Canadians (or those familiar with the Canadian accent), may recognize the weak pun in today’s title: ‘I’m horribly sorry‘ can sound to someone from the UK or elsewhere a bit like ‘I’m hoarably sorey.’ (I’m using ‘hoar’ to be family friendly; if you replace the syllable with the more illicit word that sounds exactly like ‘hoar,’ it will result in a much more disturbing pun).
Joking aside, though, what’s going on here? Well, in many varieties of North American English (including General American), /or/ words of any kind–‘horrible,’ ‘porridge,’ ‘sore,’ ‘poor‘–are all pronounced with the same vowel, roughly akin to the ‘aw’ sound in ‘flaw.’ ([ɔ] in the IPA.) There are exceptions to this, in the Eastern United States, but for the most part /or/, /orr/, and /oor/ aren’t much distinguished on this side of the Atlantic.

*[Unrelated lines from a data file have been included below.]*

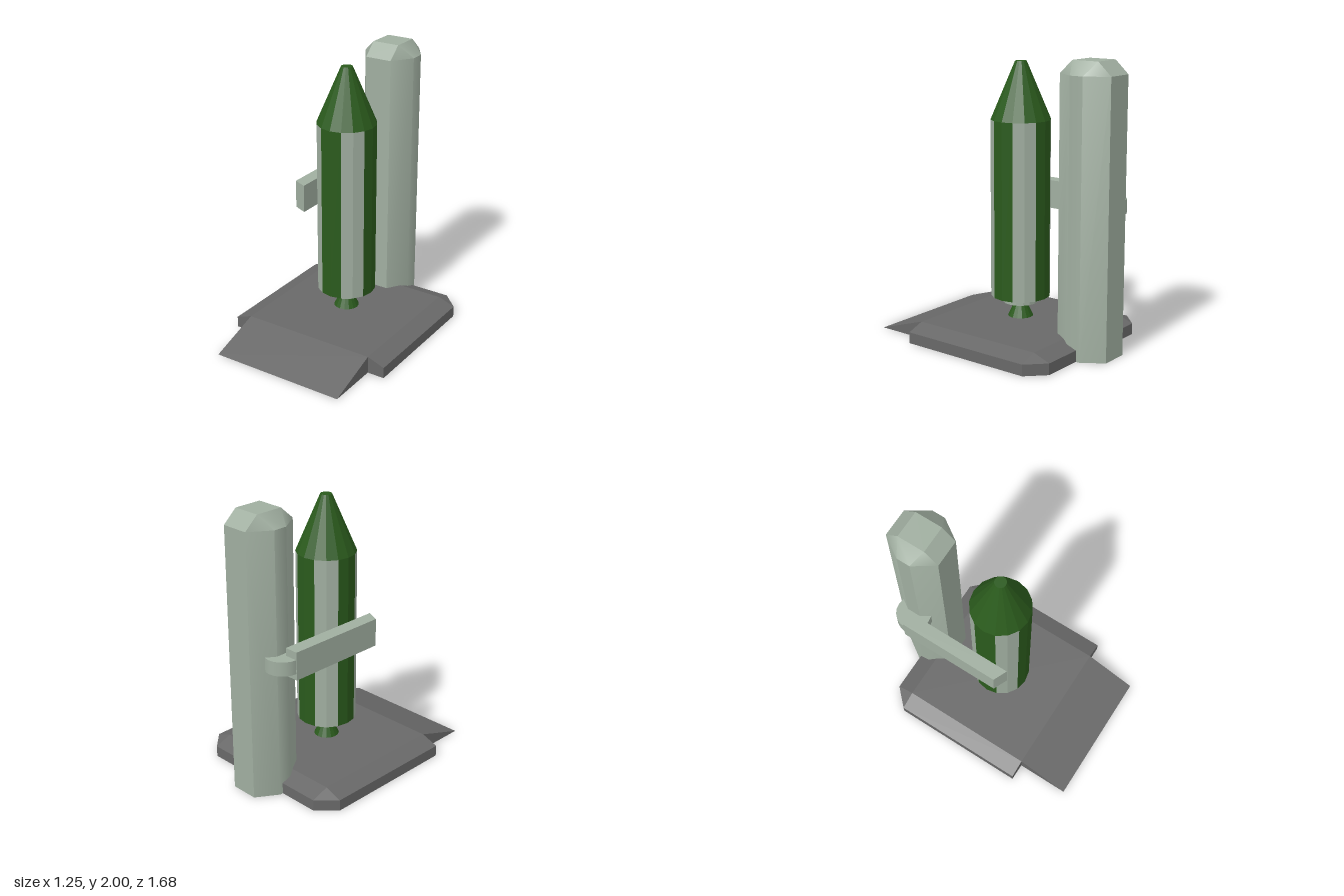
import * as THREE from 'three';
import { toCreasedNormals } from 'three/addons/utils/BufferGeometryUtils.js';
import { ConvexGeometry } from 'three/addons/geometries/ConvexGeometry.js';

const flat = (color) => new THREE.MeshStandardMaterial({ color, flatShading: true });
const smooth = (color) => new THREE.MeshStandardMaterial({ color });
const GREEN = 0x2a5a1c, PALE = 0xa0aea0, DARK = 0x686868;

function add(parent, name, geometry, material, x = 0, y = 0, z = 0) {
  const mesh = new THREE.Mesh(geometry, material);
  mesh.name = name;
  mesh.position.set(x, y, z);
  parent.add(mesh);
  return mesh;
}

// Convex solid from points given on the +x side and mirrored to -x
function mirroredHull(points) {
  return new ConvexGeometry(points.flatMap(([x, y, z]) =>
    [new THREE.Vector3(x, y, z), new THREE.Vector3(-x, y, z)]));
}

function createPad() {
  const pad = new THREE.Group();
  pad.name = 'launchPad';
  // Slab with bevelled sides and cut back corners
  const outline = [[0.625, 0.46], [0.625, -0.54], [0.5, -0.665]];
  const points = [0, 0.08].flatMap((y) => outline.map(([x, z]) => [x, y, z]));
  points.push([0.5, 0.125, 0.46], [0.5, 0.125, -0.54]);
  add(pad, 'padSlab', mirroredHull(points), flat(DARK));
  // Wedge ramp at the front
  add(pad, 'ramp', mirroredHull([[0.5, 0, 0.46], [0.5, 0.125, 0.46], [0.5, 0, 0.84]]), flat(DARK));
  return pad;
}

function createTower() {
  const tower = new THREE.Group();
  tower.name = 'tower';
  // Eight-sided column with a bevelled roof
  const outline = [[0.1, -0.44], [0.2, -0.59], [0.2, -0.69], [0.1, -0.84]];
  const points = [0, 1.91].flatMap((y) => outline.map(([x, z]) => [x, y, z]));
  points.push([0.1, 2, -0.54], [0.1, 2, -0.74]);
  add(tower, 'towerColumn', toCreasedNormals(mirroredHull(points), 0.62), smooth(PALE));

  // Round hinge and swing arm
  const hinge = new THREE.CylinderGeometry(0.125, 0.125, 0.1, 20);
  add(tower, 'armHinge', hinge, smooth(PALE), -0.2, 1, -0.64);
  const armPlan = new THREE.Shape([[-0.33, 0.64], [-0.33, -0.11], [-0.23, -0.155], [-0.23, 0.64]]
    .map(([x, y]) => new THREE.Vector2(x, y)));
  const arm = new THREE.ExtrudeGeometry(armPlan, { depth: 0.2, bevelEnabled: false });
  arm.rotateX(-Math.PI / 2);
  add(tower, 'swingArm', arm, flat(PALE), 0, 0.905, 0);
  return tower;
}

function createRocket() {
  const rocket = new THREE.Group();
  rocket.name = 'rocket';
  rocket.position.z = -0.04;
  const green = flat(GREEN), pale = flat(PALE);
  // Alternating vertical stripes, two facets each
  const step = Math.PI / 4;
  for (let i = 0; i < 8; i++) {
    const stripe = new THREE.CylinderGeometry(0.21, 0.21, 1.255, 2, 1, true, (i - 0.5) * step, step);
    add(rocket, 'bodyStripe', stripe, i % 2 ? pale : green, 0, 0.9325, 0);
  }
  const floor = new THREE.CircleGeometry(0.21, 16);
  floor.rotateX(Math.PI / 2);
  add(rocket, 'bodyFloor', floor, green, 0, 0.305, 0);
  add(rocket, 'noseCone', new THREE.CylinderGeometry(0.04, 0.21, 0.4, 16), green, 0, 1.76, 0);
  add(rocket, 'engineRing', new THREE.CylinderGeometry(0.125, 0.125, 0.05, 16), pale, 0, 0.28, 0);
  add(rocket, 'nozzle', new THREE.CylinderGeometry(0.04, 0.09, 0.105, 16), green, 0, 0.2025, 0);
  return rocket;
}

export function createModel() {
  const model = new THREE.Group();
  model.name = 'rocketOnLaunchPad';
  model.add(createPad(), createTower(), createRocket());
  return model;
}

In many types of British English, by contrast, ‘poor,’ ‘sore’ and ‘horrible’ can be pronounced with three entirely different vowels (although this is more commonly two in contemporary accents). The pun in the title derives from the fact that, for accents that make the distinction, ‘horribly’ and ‘sorry’ are pronounced with the ‘short-o’ in ‘lot’ (i.e. /hɒɹɪbli/ and /sɒɹi/). So to British, Australian, or New York ears, the Canadian syllables might sound uncomfortably close to ‘whore/hoar’ and ‘sore.’
But what about ‘sorry?’ Here is where things get complicated. In many American accents, ‘horrible,’ ‘Florida’ and ‘corridor’ are pronounced with the vowel in ‘flaw.’ But ‘sorry,’ ‘borrow’ and ‘tomorrow’ have the same vowel in ‘lot,’ as in British accents. In Canada, meanwhile, all such /or/ words have the ‘aw’ vowel, including ‘sorry.’ Why is ‘sorry’ an odd word out in America but not for our neighbors to the North?
What makes this even more peculiar is in the case of accents out here in the Western US, where the cot-caught merger is typical. I can’t account for every regional accent, but my impression is that for most, sorry has the ‘short-o’ in ‘lot,’ while horrible has an entirely different ‘aw’ sound ([ɔ] or [o]). Is this the one exception in which Westerners distinguish between the two vowels? Or does /or/ follow an entirely different pattern?
(I’ll acknowledge an objection from the more linguistically advanced: you could make the case that in Western American accents, ‘-orr’ words like ‘horrible’ are merging with the vowel in ‘core,’ which can further be argued to be an allophone of the /o/ in ‘goat.’ Still, that doesn’t quite explain why /orr/ words have joined two different phonemic camps.)
None of this really explains, however, why Canadians went fully in one direction, but Americans didn’t. Unlike other Canadian/American differences, this can’t be explained by vowel shifts or loaned British pronunciations. Any ideas?